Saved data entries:

----

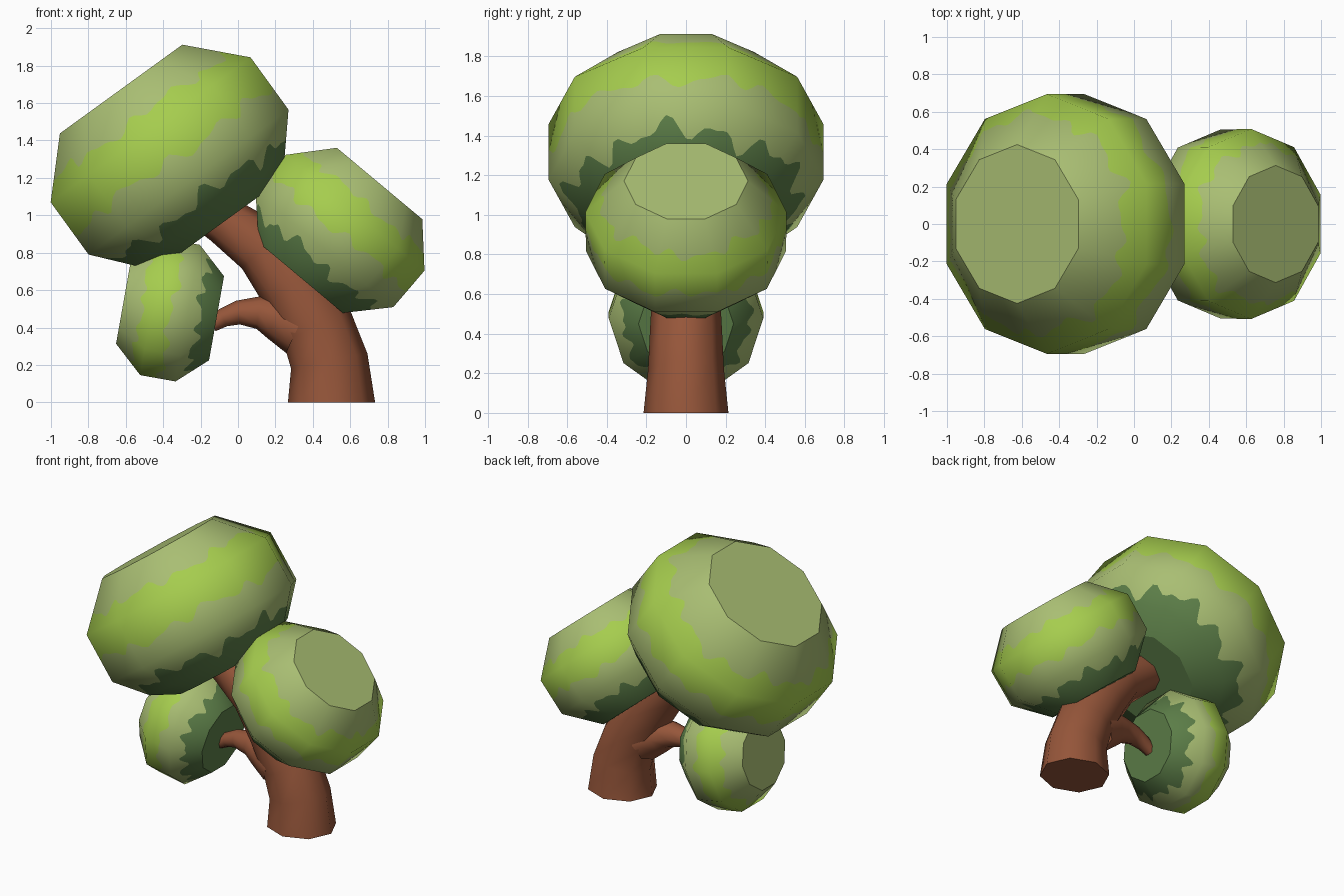
import bpy, bmesh, math
from mathutils import Vector

if "Cube" in bpy.data.objects:
    bpy.data.objects.remove(bpy.data.objects["Cube"])


def material(name, r, g, b):
    m = bpy.data.materials.new(name)
    lin = [((c / 255 + 0.055) / 1.055) ** 2.4 for c in (r, g, b)]
    m.diffuse_color = (*lin, 1)
    m.use_nodes = True
    m.node_tree.nodes["Principled BSDF"].inputs["Base Color"].default_value = m.diffuse_color
    return m


SAGE = material("sage_leaf", 169, 190, 115)
LIME = material("lime_leaf", 166, 205, 78)
DARK = material("dark_leaf", 92, 126, 72)
BARK = material("brown_bark", 150, 86, 58)
Y = Vector((0, 1, 0))


def make_object(name, bm, mats):
    bmesh.ops.recalc_face_normals(bm, faces=bm.faces)
    me = bpy.data.meshes.new(name)
    bm.to_mesh(me)
    bm.free()
    for m in mats:
        me.materials.append(m)
    bpy.context.collection.objects.link(bpy.data.objects.new(name, me))
    return me


def skin(bm, rows, band):
    """Join rows of verts with smooth quads, close the ends with flat caps."""
    n = len(rows[0])
    for i in range(len(rows) - 1):
        for j in range(n):
            k = (j + 1) % n
            f = bm.faces.new((rows[i][j], rows[i][k], rows[i + 1][k], rows[i + 1][j]))
            f.smooth = True
            f.material_index = band[i]
    for row, mat in ((rows[0], band[0]), (rows[-1], band[-1])):
        bm.faces.new(row).material_index = mat


def wave(a, amp, ph):
    return amp * (0.5 * math.sin(14 * a + ph) + 0.3 * math.sin(23 * a + 2 * ph)
                  + 0.3 * math.sin(5 * a + 3 * ph))


def crown(name, top, axis, length, prof, phase, sides=10, sub=12):
    """Ten-sided foliage ball; top = light cap centre, axis points to the dark cap.
    prof holds (fraction along axis, corner radius)."""
    d = Vector((axis[0], 0, axis[1])).normalized()
    u = Y.cross(d)
    top = Vector((top[0], 0, top[1]))

    # smooth normals of the coarse profile as (radial, axial)
    seg = [Vector(((b[0] - a[0]) * length, -(b[1] - a[1]) * 0.951)).normalized()
           for a, b in zip(prof, prof[1:])]
    pn = [seg[0]] + [(a + b).normalized() for a, b in zip(seg, seg[1:])] + [seg[-1]]

    def sample(t):
        for i in range(len(prof) - 1):
            if t <= prof[i + 1][0] + 1e-9:
                break
        (t0, r0), (t1, r1) = prof[i], prof[i + 1]
        f = (t - t0) / (t1 - t0)
        return r0 + (r1 - r0) * f, pn[i].lerp(pn[i + 1], f)

    # rows: profile rings plus three wavy colour borders
    lines = [(t, 0, 0) for t, _ in prof]
    lines += [(0.20, 0.045, phase), (0.52, 0.06, phase + 1), (0.81, 0.07, phase + 2)]
    lines.sort()
    band, cur = [], 0
    for t, amp, _ in lines[:-1]:
        cur += amp > 0
        band.append((0, 1, 0, 2)[cur])

    bm = bmesh.new()
    rows, normals = [], []
    for t, amp, ph in lines:
        row = []
        for s in range(sides):
            a0, a1 = [math.radians(18 + 36 * (s + q)) for q in (0, 1)]
            p0, p1 = [u * math.cos(a) + Y * math.sin(a) for a in (a0, a1)]
            for j in range(sub):
                p = p0.lerp(p1, j / sub)
                tt = t + wave(a0 + (a1 - a0) * j / sub, amp, ph)
                r, nn = sample(tt)
                row.append(bm.verts.new(top + d * tt * length + p * r))
                normals.append((p.normalized() * nn.x + d * nn.y).normalized())
        rows.append(row)
    skin(bm, rows, band)
    me = make_object(name, bm, (SAGE, LIME, DARK))
    # keep the soft shading of the coarse form across the fine colour cuts
    loops = [None] * len(me.loops)
    for p in me.polygons:
        for li in p.loop_indices:
            loops[li] = p.normal.copy() if len(p.vertices) > 4 else normals[me.loops[li].vertex_index]
    me.normals_split_custom_set(loops)


def limb(name, path, sides=8, depth=1.0):
    """Tapering tube along (x, z, radius) points in the front plane."""
    bm = bmesh.new()
    pts = [Vector((x, 0, z)) for x, z, _ in path]
    rows = []
    for i, p in enumerate(pts):
        t = (pts[min(i + 1, len(pts) - 1)] - pts[max(i - 1, 0)]).normalized()
        if i == 0 and p.z == 0:
            t = Vector((0, 0, 1))
        side = Y.cross(t)
        rows.append([bm.verts.new(p + path[i][2] * (side * math.cos(a) + Y * depth * math.sin(a)))
                     for a in (2 * math.pi * k / sides for k in range(sides))])
    skin(bm, rows, [0] * (len(rows) - 1))
    make_object(name, bm, (BARK,))


# trunk and side branch
limb("trunk", [(0.5, 0, 0.233), (0.488, 0.22, 0.208), (0.42, 0.41, 0.198), (0.29, 0.63, 0.185),
               (0.13, 0.83, 0.158), (-0.07, 0.97, 0.13), (-0.15, 1.02, 0.12)], depth=0.92)
limb("branch", [(0.32, 0.40, 0.15), (0.2, 0.455, 0.12), (0.11, 0.48, 0.088), (0.0, 0.48, 0.064),
                (-0.08, 0.452, 0.05), (-0.14, 0.415, 0.04)])

# three foliage crowns
crown("large_crown", (-0.625, 1.675), (0.587, -0.81), 0.897,
      [(0, 0.425), (0.30, 0.694), (0.685, 0.694), (0.90, 0.52), (1, 0.339)], 0.4)
crown("right_crown", (0.757, 1.17), (-0.641, -0.767), 0.657,
      [(0, 0.313), (0.31, 0.508), (0.70, 0.505), (1, 0.308)], 1.7)
crown("left_crown", (-0.612, 0.538), (0.984, -0.175), 0.505,
      [(0, 0.24), (0.31, 0.39), (0.69, 0.39), (1, 0.24)], 2.9)
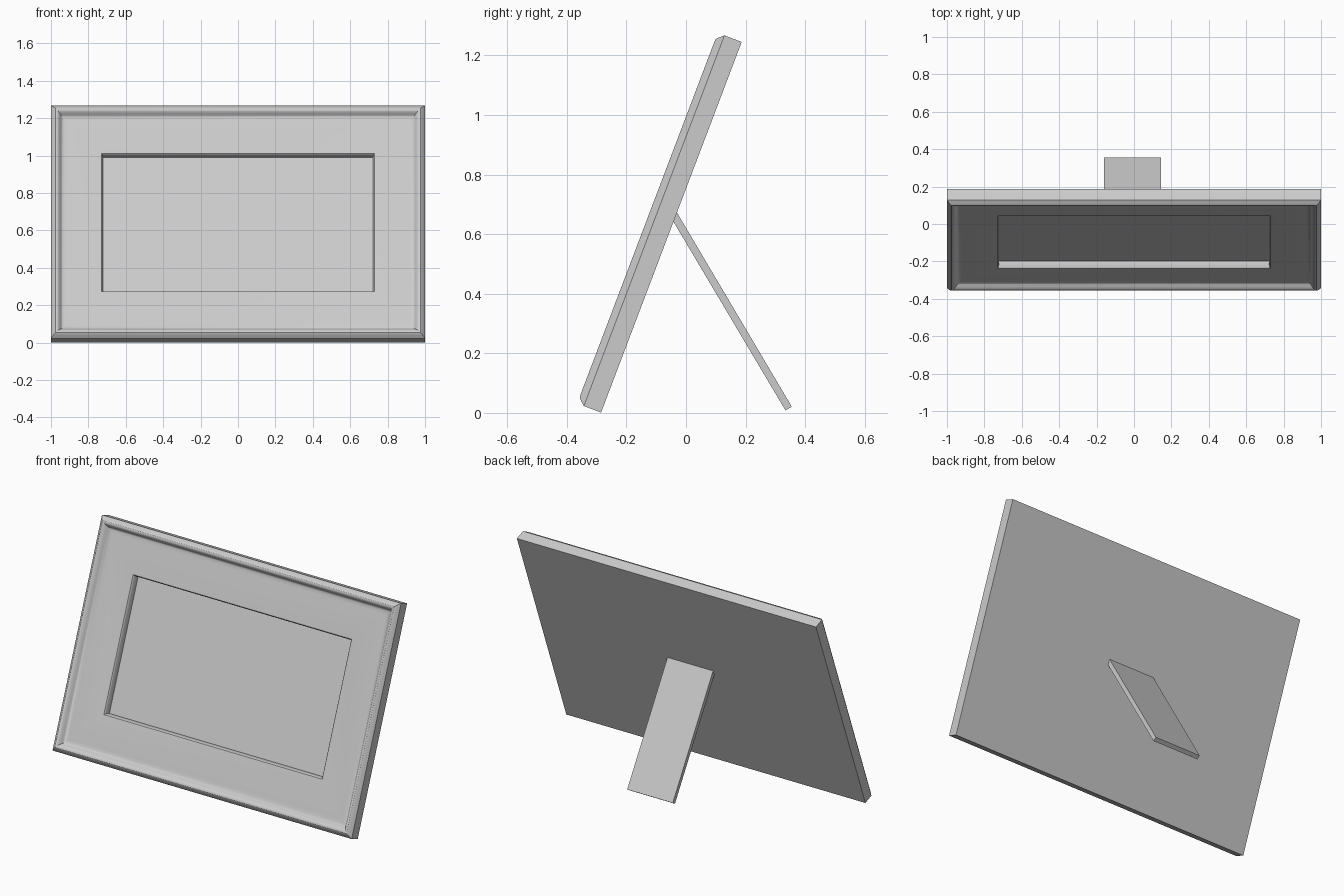
import bpy, bmesh, math

if "Cube" in bpy.data.objects:
    bpy.data.objects.remove(bpy.data.objects["Cube"])

TILT = math.atan2(0.472, 1.244)
S, C = math.sin(TILT), math.cos(TILT)
W, H = 1.0, 1.3305            # half width, slanted height
Y0, Z0 = -0.285, 0.001        # bottom edge of the back


def place(x, v, d):
    """x, distance up the slope, height out from the back -> world"""
    return (x, Y0 + v * S - d * C, Z0 + v * C + d * S)


def finish(bm, name):
    bmesh.ops.recalc_face_normals(bm, faces=bm.faces[:])
    mesh = bpy.data.meshes.new(name)
    bm.to_mesh(mesh)
    bm.free()
    ob = bpy.data.objects.new(name, mesh)
    bpy.context.collection.objects.link(ob)
    return ob


# Frame: mitred rectangular loops following the moulding profile (inset, height)
profile = [(0, 0), (0, 0.062), (0.012, 0.076), (0.019, 0.083), (0.025, 0.086),
           (0.032, 0.085), (0.040, 0.080), (0.048, 0.071), (0.055, 0.061),
           (0.062, 0.056), (0.070, 0.054), (0.085, 0.054), (0.266, 0.054),
           (0.270, 0.053), (0.273, 0.050), (0.276, 0.043), (0.279, 0.013)]
bm = bmesh.new()
loops = []
for i, d in profile:
    corners = [(-W + i, i), (W - i, i), (W - i, H - i), (-W + i, H - i)]
    loops.append([bm.verts.new(place(x, v, d)) for x, v in corners])
for a, b in zip(loops, loops[1:]):
    for k in range(4):
        n = (k + 1) % 4
        bm.faces.new((a[k], a[n], b[n], b[k]))
bm.faces.new(loops[0][::-1])   # flat back
bm.faces.new(loops[-1])        # recessed picture panel
frame = finish(bm, "picture_frame")
bpy.context.view_layer.objects.active = frame
frame.select_set(True)
bpy.ops.object.shade_smooth_by_angle(angle=math.radians(30))

# Rear leg: side outline extruded across x
outline = [(-0.030, 0.672), (0.355, 0.021), (0.334, 0.008), (-0.044, 0.645)]
bm = bmesh.new()
left, right = [[bm.verts.new((x, y, z)) for y, z in outline] for x in (-0.16, 0.145)]
bm.faces.new(left)
bm.faces.new(right[::-1])
for k in range(4):
    n = (k + 1) % 4
    bm.faces.new((left[k], left[n], right[n], right[k]))
finish(bm, "rear_leg")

----

YOUR ASSIGNMENT = Nothing but the lines from the one with "for i, p in" up to and including the one with "ob = bpy.data.objects.new(name, mesh)" should be printed, exactly as they read above. Please keep the pictures out.

RESPONSE TO THIS TASK =
    for i, p in enumerate(pts):
        t = (pts[min(i + 1, len(pts) - 1)] - pts[max(i - 1, 0)]).normalized()
        if i == 0 and p.z == 0:
            t = Vector((0, 0, 1))
        side = Y.cross(t)
        rows.append([bm.verts.new(p + path[i][2] * (side * math.cos(a) + Y * depth * math.sin(a)))
                     for a in (2 * math.pi * k / sides for k in range(sides))])
    skin(bm, rows, [0] * (len(rows) - 1))
    make_object(name, bm, (BARK,))


# trunk and side branch
limb("trunk", [(0.5, 0, 0.233), (0.488, 0.22, 0.208), (0.42, 0.41, 0.198), (0.29, 0.63, 0.185),
               (0.13, 0.83, 0.158), (-0.07, 0.97, 0.13), (-0.15, 1.02, 0.12)], depth=0.92)
limb("branch", [(0.32, 0.40, 0.15), (0.2, 0.455, 0.12), (0.11, 0.48, 0.088), (0.0, 0.48, 0.064),
                (-0.08, 0.452, 0.05), (-0.14, 0.415, 0.04)])

# three foliage crowns
crown("large_crown", (-0.625, 1.675), (0.587, -0.81), 0.897,
      [(0, 0.425), (0.30, 0.694), (0.685, 0.694), (0.90, 0.52), (1, 0.339)], 0.4)
crown("right_crown", (0.757, 1.17), (-0.641, -0.767), 0.657,
      [(0, 0.313), (0.31, 0.508), (0.70, 0.505), (1, 0.308)], 1.7)
crown("left_crown", (-0.612, 0.538), (0.984, -0.175), 0.505,
      [(0, 0.24), (0.31, 0.39), (0.69, 0.39), (1, 0.24)], 2.9)
import bpy, bmesh, math

if "Cube" in bpy.data.objects:
    bpy.data.objects.remove(bpy.data.objects["Cube"])

TILT = math.atan2(0.472, 1.244)
S, C = math.sin(TILT), math.cos(TILT)
W, H = 1.0, 1.3305            # half width, slanted height
Y0, Z0 = -0.285, 0.001        # bottom edge of the back


def place(x, v, d):
    """x, distance up the slope, height out from the back -> world"""
    return (x, Y0 + v * S - d * C, Z0 + v * C + d * S)


def finish(bm, name):
    bmesh.ops.recalc_face_normals(bm, faces=bm.faces[:])
    mesh = bpy.data.meshes.new(name)
    bm.to_mesh(mesh)
    bm.free()
    ob = bpy.data.objects.new(name, mesh)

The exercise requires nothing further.